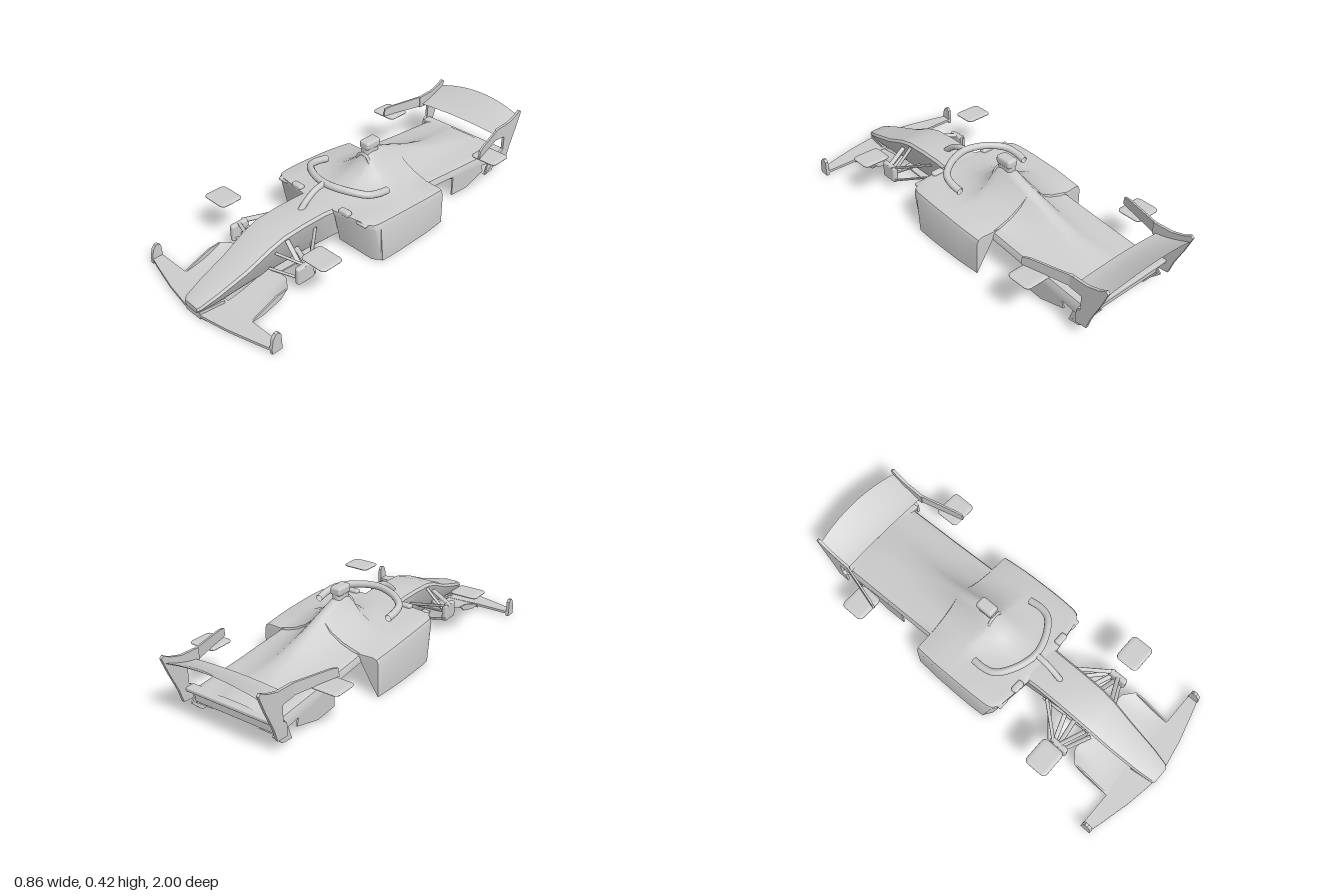
import * as THREE from 'three';
import { toCreasedNormals } from 'three/addons/utils/BufferGeometryUtils.js';
import { RoundedBoxGeometry } from 'three/addons/geometries/RoundedBoxGeometry.js';

const grey = new THREE.MeshStandardMaterial({ color: 0xcccccc, side: THREE.DoubleSide });
grey.name = 'bodyGrey';

// Skins mirrored half sections, each [z, [[x, y], ...]] from top centre down.
// Closed lofts end at the bottom centre and get caps; open ones are shells.
function loft(sections, closed, crease) {
  const pos = [], idx = [];
  let n;
  for (const [z, half, lean = () => 0] of sections) {
    const mirror = ([x, y]) => [-x, y];
    const ring = closed ? [...half, ...half.slice(1, -1).reverse().map(mirror)]
      : [...half.slice(1).reverse().map(mirror), ...half];
    n = ring.length;
    for (const [x, y] of ring) pos.push(x, y, z + lean(y));
  }
  for (let s = 0; s < sections.length - 1; s++) {
    for (let i = 0; i < (closed ? n : n - 1); i++) {
      const a = s * n + i, b = s * n + (i + 1) % n;
      idx.push(a, b, a + n, b, b + n, a + n);
    }
  }
  const last = (sections.length - 1) * n;
  for (let i = 0; closed && i < n / 2; i++) {
    const l = (n - i) % n, l2 = n - i - 1;
    idx.push(i, l, i + 1, i + 1, l, l2);
    idx.push(last + i, last + i + 1, last + l, last + i + 1, last + l2, last + l);
  }
  const g = new THREE.BufferGeometry();
  g.setAttribute('position', new THREE.Float32BufferAttribute(pos, 3));
  g.setIndex(idx);
  return toCreasedNormals(g, crease);
}

// Bends a grid into a sheet by a rule of u (-1..1) and v (0..1)
function sheet(rule, nu = 24, nv = 8) {
  const g = new THREE.PlaneGeometry(2, 1, nu, nv), p = g.attributes.position;
  for (let i = 0; i < p.count; i++) p.setXYZ(i, ...rule(p.getX(i), p.getY(i) + 0.5));
  g.computeVertexNormals();
  return g;
}

// Side-on plate: outline in [z, y], thickness along x
function plate(points, x, t = 0.008) {
  const s = new THREE.Shape(points.map(([z, y]) => new THREE.Vector2(-z, y)));
  const g = new THREE.ExtrudeGeometry(s, { depth: t, bevelEnabled: false });
  return g.rotateY(Math.PI / 2).translate(x - t / 2, 0, 0);
}

// Flat slab: mirrored half outline in [x, z], with its base height and thickness
function slab(half, y, t) {
  const points = [...half, ...half.slice().reverse().map(([x, z]) => [-x, z])];
  const s = new THREE.Shape(points.map(([x, z]) => new THREE.Vector2(x, -z)));
  return new THREE.ExtrudeGeometry(s, { depth: t, bevelEnabled: false }).rotateX(-Math.PI / 2).translate(0, y, 0);
}

// Suspension arm with a flat oval section
function arm(a, b) {
  const A = new THREE.Vector3(...a), B = new THREE.Vector3(...b);
  const g = new THREE.CylinderGeometry(0.006, 0.006, A.distanceTo(B), 10).scale(1, 1, 2);
  const q = new THREE.Quaternion().setFromUnitVectors(new THREE.Vector3(0, 1, 0), B.clone().sub(A).normalize());
  const mid = A.add(B).multiplyScalar(0.5);
  return g.applyQuaternion(q).translate(mid.x, mid.y, mid.z);
}

function tube(pts, r, segs) {
  const c = new THREE.CatmullRomCurve3(pts.map((p) => new THREE.Vector3(...p)));
  return new THREE.TubeGeometry(c, segs, r, 12);
}

const box = (w, h, d, x, y, z, r = 0.006) => new RoundedBoxGeometry(w, h, d, 3, r).translate(x, y, z);

export function createModel() {
  const car = new THREE.Group();
  car.name = 'openWheelRaceCar';
  const add = (name, g) => {
    const m = new THREE.Mesh(g, grey);
    m.name = name;
    car.add(m);
  };
  // Builds a part for the model's left (1) and right (-1)
  const pair = (name, make) => [['left', 1], ['right', -1]].forEach(([side, s]) => add(side + name, make(s)));

  // Nose and tub: z, top, upper half width, lower half width, bottom
  add('noseAndTub', loft([
    [1.0, 0.062, 0.045, 0.042, 0.035], [0.985, 0.072, 0.058, 0.05, 0.03], [0.9, 0.1, 0.073, 0.06, 0.036],
    [0.75, 0.148, 0.088, 0.065, 0.046], [0.62, 0.205, 0.1, 0.068, 0.05], [0.54, 0.228, 0.104, 0.07, 0.05],
    [0.42, 0.235, 0.105, 0.07, 0.05], [0.3, 0.234, 0.105, 0.08, 0.05], [0.2, 0.225, 0.11, 0.09, 0.052],
    [0.08, 0.215, 0.11, 0.095, 0.07], [-0.02, 0.21, 0.1, 0.09, 0.12], [-0.08, 0.21, 0.08, 0.07, 0.18],
  ].map(([z, t, w, b, y]) => [z, [[0, t], [w * 0.6, t], [w * 0.9, t - 0.005], [w, t - 0.018],
    [b, y + 0.012], [b * 0.85, y], [0, y]]]), true, 0.6));

  // Body shell from sidepod mouths to tail, open underneath, stepping in behind the sidepods:
  // z, ridge height, ridge half width, half width, shoulder height, skirt bottom
  add('bodyShell', loft([
    [0.25, 0.225, 0.03, 0.11, 0.222, 0.04], [0.225, 0.229, 0.06, 0.29, 0.224, 0], [0.2, 0.231, 0.06, 0.325, 0.223, 0],
    [0.17, 0.233, 0.06, 0.334, 0.222, 0], [0.1, 0.238, 0.06, 0.338, 0.221, 0], [0.02, 0.266, 0.055, 0.34, 0.217, 0],
    [-0.05, 0.315, 0.05, 0.34, 0.213, 0], [-0.064, 0.35, 0.042, 0.34, 0.212, 0], [-0.1, 0.364, 0.036, 0.34, 0.21, 0],
    [-0.16, 0.356, 0.034, 0.339, 0.205, 0], [-0.278, 0.312, 0.034, 0.332, 0.194, 0], [-0.282, 0.31, 0.034, 0.24, 0.192, 0.152],
    [-0.42, 0.255, 0.036, 0.24, 0.178, 0.138], [-0.56, 0.207, 0.045, 0.24, 0.164, 0.118], [-0.7, 0.18, 0.06, 0.24, 0.152, 0.095],
    [-0.86, 0.148, 0.07, 0.24, 0.138, 0.07],
  ].map(([z, t, r, w, y, low]) => {
    const h = t - y, foot = Math.min(0.23, w - 0.045);
    return [z, [[0, t], [r * 0.6, t - h * 0.04], [r, t - h * 0.16], [r + (foot - r) * 0.22, y + h * 0.5],
      [r + (foot - r) * 0.55, y + h * 0.22], [foot, y], [w - 0.03, y - 0.001], [w - 0.01, y - 0.008],
      [w, Math.max(y - 0.03, low + 0.004)], [w, low]],
    (py) => (z > 0.15 ? -0.045 * (1 - py / 0.22) * Math.min(1, (z - 0.15) / 0.05) : 0)];
  }), false, 0.7));

  // Air intake rim and camera pod
  add('intakeRim', new THREE.TorusGeometry(0.04, 0.008, 8, 20, Math.PI).translate(0, 0.308, -0.062));
  add('cameraNeck', box(0.046, 0.08, 0.09, 0, 0.36, -0.108, 0.018));
  add('cameraPod', box(0.06, 0.044, 0.094, 0, 0.394, -0.108, 0.014));

  // Cockpit hoop with its centre pillar
  const hoop = [[0, 0.303, 0.2], [0.06, 0.301, 0.19], [0.13, 0.295, 0.16], [0.19, 0.282, 0.11], [0.207, 0.27, 0.05],
    [0.205, 0.258, -0.01]];
  add('halo', tube([...hoop.slice(1).reverse().map(([x, y, z]) => [-x, y, z]), ...hoop], 0.018, 64));
  add('haloPillar', tube([[0, 0.305, 0.2], [0, 0.293, 0.26], [0, 0.262, 0.315], [0, 0.222, 0.36]], 0.015, 20));

  // Mirrors and sidepod vanes
  pair('Mirror', (s) => box(0.065, 0.03, 0.035, s * 0.16, 0.226, 0.225, 0.012));
  pair('SidepodVane', (s) => box(0.06, 0.014, 0.04, s * 0.265, 0.212, 0.215));

  // Front wing: thin swept blade, thicker centre, lower plane and upright end plates
  add('frontWing', slab([[0.06, 0.992], [0.2, 0.968], [0.34, 0.933], [0.425, 0.91], [0.425, 0.862], [0.24, 0.862], [0.1, 0.85]],
    0.012, 0.013));
  add('frontWingCentre', slab([[0.05, 0.992], [0.065, 0.87]], 0, 0.04));
  add('frontWingLowerPlane', slab([[0.06, 0.985], [0.2, 0.95], [0.24, 0.87]], 0, 0.012));
  pair('FrontEndPlate', (s) => plate([[0.915, 0.0], [0.915, 0.03], [0.905, 0.075], [0.89, 0.093], [0.875, 0.094],
    [0.862, 0.08], [0.86, 0.0]], s * 0.421, 0.016));
  // Flaps behind the wing, rising rearwards beside the nose
  pair('FrontFlap', (s) => sheet((u, v) => {
    const x = 0.06 + 0.18 * (u + 1) / 2;
    const notch = 0.05 * Math.max(0, (x - 0.18) / 0.06);
    return [s * x, 0.022 + 0.045 * v * v + 0.012 * v, 0.87 - v * (0.26 - notch)];
  }, 10, 8));
  pair('FlapSide', (s) => plate([[0.87, 0.02], [0.82, 0.04], [0.72, 0.075], [0.66, 0.08], [0.7, 0.045], [0.8, 0.02]], s * 0.236));
  add('floorTray', slab([[0.06, 0.65], [0.075, 0.32]], 0.006, 0.008));

  // Suspension: each arm is [inner point, outer point]
  const arms = {
    Front: [[[0.1, 0.175, 0.36], [0.235, 0.135, 0.52]], [[0.1, 0.165, 0.6], [0.235, 0.135, 0.54]],
      [[0.085, 0.09, 0.37], [0.235, 0.07, 0.5]], [[0.085, 0.09, 0.63], [0.235, 0.07, 0.56]],
      [[0.09, 0.12, 0.47], [0.235, 0.1, 0.52]], [[0.1, 0.2, 0.53], [0.22, 0.08, 0.54]]],
    Rear: [[[0.1, 0.13, -0.5], [0.225, 0.12, -0.6]], [[0.1, 0.13, -0.72], [0.225, 0.12, -0.64]],
      [[0.12, 0.08, -0.5], [0.225, 0.05, -0.6]], [[0.12, 0.07, -0.74], [0.225, 0.05, -0.64]]],
  };
  for (const [end, list] of Object.entries(arms)) {
    list.forEach(([a, b], i) => pair(`${end}Arm${i + 1}`, (s) => arm([s * a[0], a[1], a[2]], [s * b[0], b[1], b[2]])));
  }
  // Brake ducts at the wheel mounts
  pair('FrontBrakeDuct', (s) => box(0.03, 0.09, 0.1, s * 0.226, 0.1, 0.545, 0.012));
  pair('RearBrakeDuct', (s) => box(0.036, 0.09, 0.14, s * 0.212, 0.075, -0.61, 0.016));
  pair('RearDuctFin', (s) => plate([[-0.48, 0.02], [-0.48, 0.13], [-0.56, 0.14], [-0.72, 0.11], [-0.74, 0.05], [-0.6, 0.01]], s * 0.234));

  // Wheel-top deflectors: thin lens-edged plates
  for (const [end, z, d, x] of [['Front', 0.542, 0.122, 0.336], ['Rear', -0.635, 0.13, 0.343]]) {
    pair(end + 'WheelDeflector', (s) => new RoundedBoxGeometry(0.148, 0.05, d, 4, 0.024).scale(1, 0.32, 1).translate(s * x, 0.232, z));
  }

  // Rear wing: arched, curling upwards at the trailing edge
  const wing = (sag) => (u, v) => {
    const arch = 1 - u * u;
    return [u * 0.262, 0.245 + 0.012 * arch + (0.055 + 0.028 * arch) * v ** 1.4 - sag * Math.sin(v * Math.PI),
      -0.81 - v * (0.175 + 0.015 * arch)];
  };
  add('rearWing', sheet(wing(0)));
  add('rearWingUnderside', sheet(wing(0.014)));
  pair('RearEndPlate', (s) => plate([[-0.79, 0.232], [-0.79, 0.293], [-0.89, 0.297], [-0.95, 0.315], [-0.985, 0.335], [-0.998, 0.325],
    [-0.965, 0.24], [-0.92, 0.14], [-0.9, 0.075], [-0.84, 0.07], [-0.84, 0.135], [-0.862, 0.15], [-0.862, 0.225]], s * 0.264, 0.014));
  // Forward fins sweeping out from the end plates over the wheels
  pair('WheelFin', (s) => plate([[0.125, 0.24], [0.12, 0.28], [0.085, 0.288], [-0.125, 0.294], [-0.125, 0.235]], 0, 0.01)
    .rotateY(s * 0.255).translate(s * 0.294, 0, -0.685));
  // Tail beam, rear panel and diffuser corners
  add('tailBeam', box(0.52, 0.02, 0.05, 0, 0.13, -0.86));
  add('tailPanel', box(0.48, 0.07, 0.008, 0, 0.105, -0.858, 0.003));
  pair('Diffuser', (s) => sheet((u, v) => [s * (0.185 + u * 0.05), 0.012 + 0.06 * v, -0.77 - 0.1 * v], 2, 3));
  pair('DiffuserFence', (s) => plate([[-0.77, 0.008], [-0.83, 0.015], [-0.885, 0.07], [-0.86, 0.1], [-0.8, 0.1]], s * 0.23));
  return car;
}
▬▬▬▬▬▬
## WHAT YOU ARE ASKED TO DO
Reproducing the whole listing above is not the task. Copy exactly only the lines from the one with "upright end plates" to the one with "0.012, 0.013));", both kept.

## ANSWER TO THIS PROBLEM
  // Front wing: thin swept blade, thicker centre, lower plane and upright end plates
  add('frontWing', slab([[0.06, 0.992], [0.2, 0.968], [0.34, 0.933], [0.425, 0.91], [0.425, 0.862], [0.24, 0.862], [0.1, 0.85]],
    0.012, 0.013));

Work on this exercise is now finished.